== Supplied material

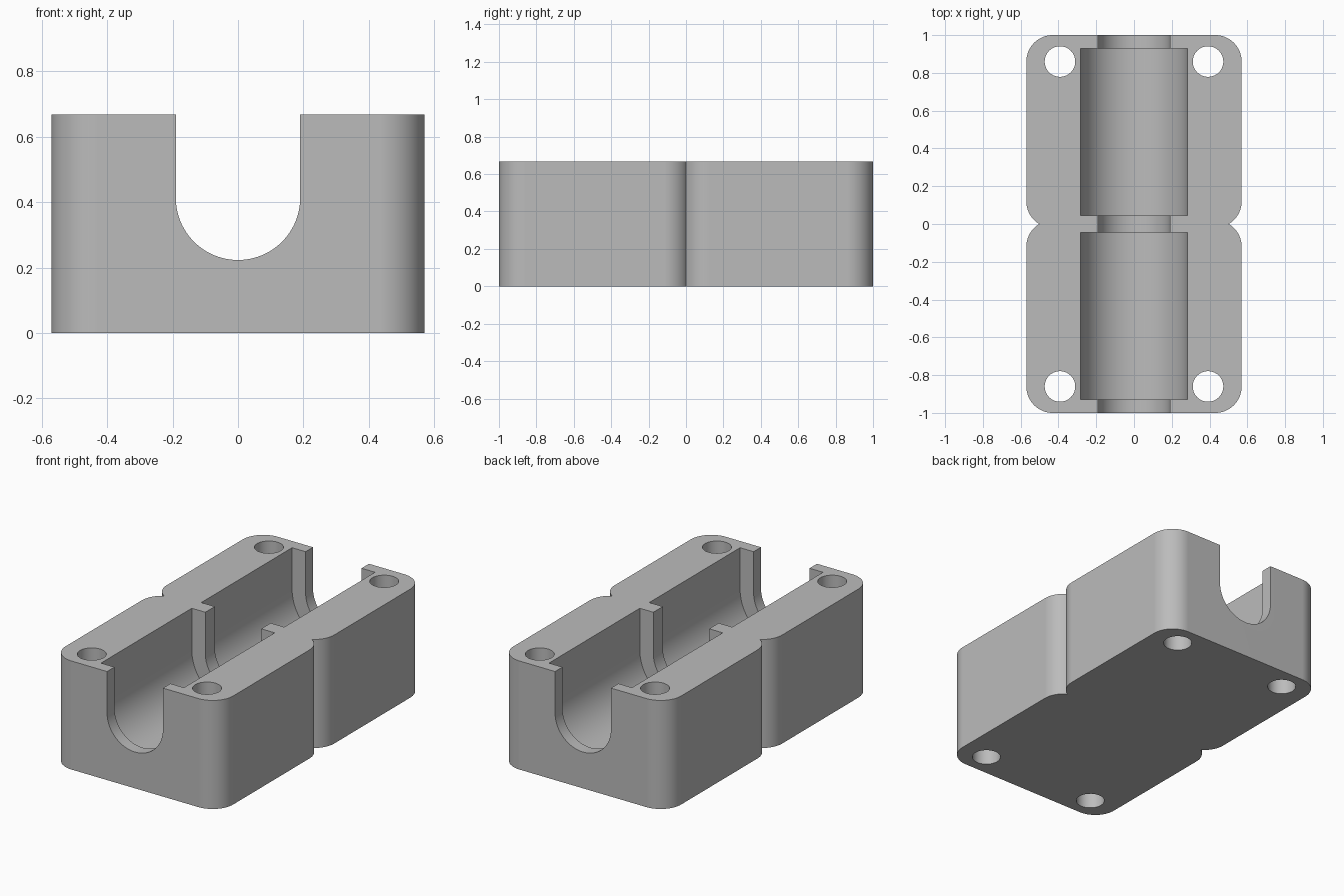
import bpy, bmesh
from math import sin, cos, pi, asin, radians
from mathutils import Vector

if "Cube" in bpy.data.objects:
    bpy.data.objects.remove(bpy.data.objects["Cube"])

HALF_W, HEIGHT, CORNER = 0.57, 0.667, 0.14
AXIS_Z = 0.413          # height of the shaft axis
WAIST = 0.12            # y of the corner centres beside the middle notch

grey = bpy.data.materials.new("plain grey")
grey.use_nodes = True
colour = (0.5, 0.5, 0.5, 1)
grey.diffuse_color = colour
grey.node_tree.nodes["Principled BSDF"].inputs["Base Color"].default_value = colour


def arc(cx, cy, r, a0, a1, n):
    return [(cx + r * cos(a0 + (a1 - a0) * i / n),
             cy + r * sin(a0 + (a1 - a0) * i / n)) for i in range(n + 1)]


def prism(name, points, offset):
    """Closed solid made by sweeping a planar outline along an offset."""
    bm = bmesh.new()
    face = bm.faces.new([bm.verts.new(p) for p in points])
    swept = bmesh.ops.extrude_face_region(bm, geom=[face])["geom"]
    verts = [v for v in swept if isinstance(v, bmesh.types.BMVert)]
    bmesh.ops.translate(bm, verts=verts, vec=Vector(offset))
    bmesh.ops.recalc_face_normals(bm, faces=bm.faces)
    mesh = bpy.data.meshes.new(name)
    bm.to_mesh(mesh)
    bm.free()
    mesh.materials.append(grey)
    obj = bpy.data.objects.new(name, mesh)
    bpy.context.collection.objects.link(obj)
    return obj


def channel(name, r, y0, y1):
    """U-shaped cutter, round below the axis and open at the top."""
    outline = [(r, HEIGHT + 0.1)] + arc(0, AXIS_Z, r, 0, -pi, 48) + [(-r, HEIGHT + 0.1)]
    return prism(name, [(x, y0, z) for x, z in outline], (0, y1 - y0, 0))


# Block outline: two overlapping rounded rectangles with a notch at the waist
cx, cy = HALF_W - CORNER, 1 - CORNER
quarter = (arc(cx, WAIST, CORNER, -asin(WAIST / CORNER), 0, 12)
           + arc(cx, cy, CORNER, 0, pi / 2, 16))
right = [(x, -y) for x, y in reversed(quarter)] + quarter[1:]
outline = right + [(-x, -y) for x, y in right]
block = prism("bearing_block", [(x, y, 0) for x, y in outline], (0, 0, HEIGHT))

# Shaft slot, two bearing pockets and four screw holes
cutters = [channel("shaft_slot", 0.19, -1.1, 1.1)]
for side, y0 in (("front", -0.928), ("back", 0.046)):
    cutters.append(channel(side + "_pocket", 0.282, y0, y0 + 0.882))
for sx in (-1, 1):
    for sy in (-1, 1):
        ring = arc(sx * 0.392, sy * 0.86, 0.081, 0, 2 * pi, 40)[:-1]
        cutters.append(prism("screw_hole", [(x, y, -0.1) for x, y in ring],
                             (0, 0, HEIGHT + 0.2)))

bpy.ops.object.select_all(action="DESELECT")
bpy.context.view_layer.objects.active = block
block.select_set(True)
for cutter in cutters:
    cut = block.modifiers.new("cut", "BOOLEAN")
    cut.operation, cut.solver, cut.object = "DIFFERENCE", "EXACT", cutter
    bpy.ops.object.modifier_apply(modifier=cut.name)
    bpy.data.objects.remove(cutter)

# Smooth curved walls, crisp rims and flat planes
bpy.ops.object.shade_smooth_by_angle(angle=radians(30))
flat = block.modifiers.new("flat planes", "WEIGHTED_NORMAL")
flat.keep_sharp = True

====

Task to complete:
All lines in the entries above that include "points" should be found and copied.

Solution below:
def prism(name, points, offset):
    face = bm.faces.new([bm.verts.new(p) for p in points])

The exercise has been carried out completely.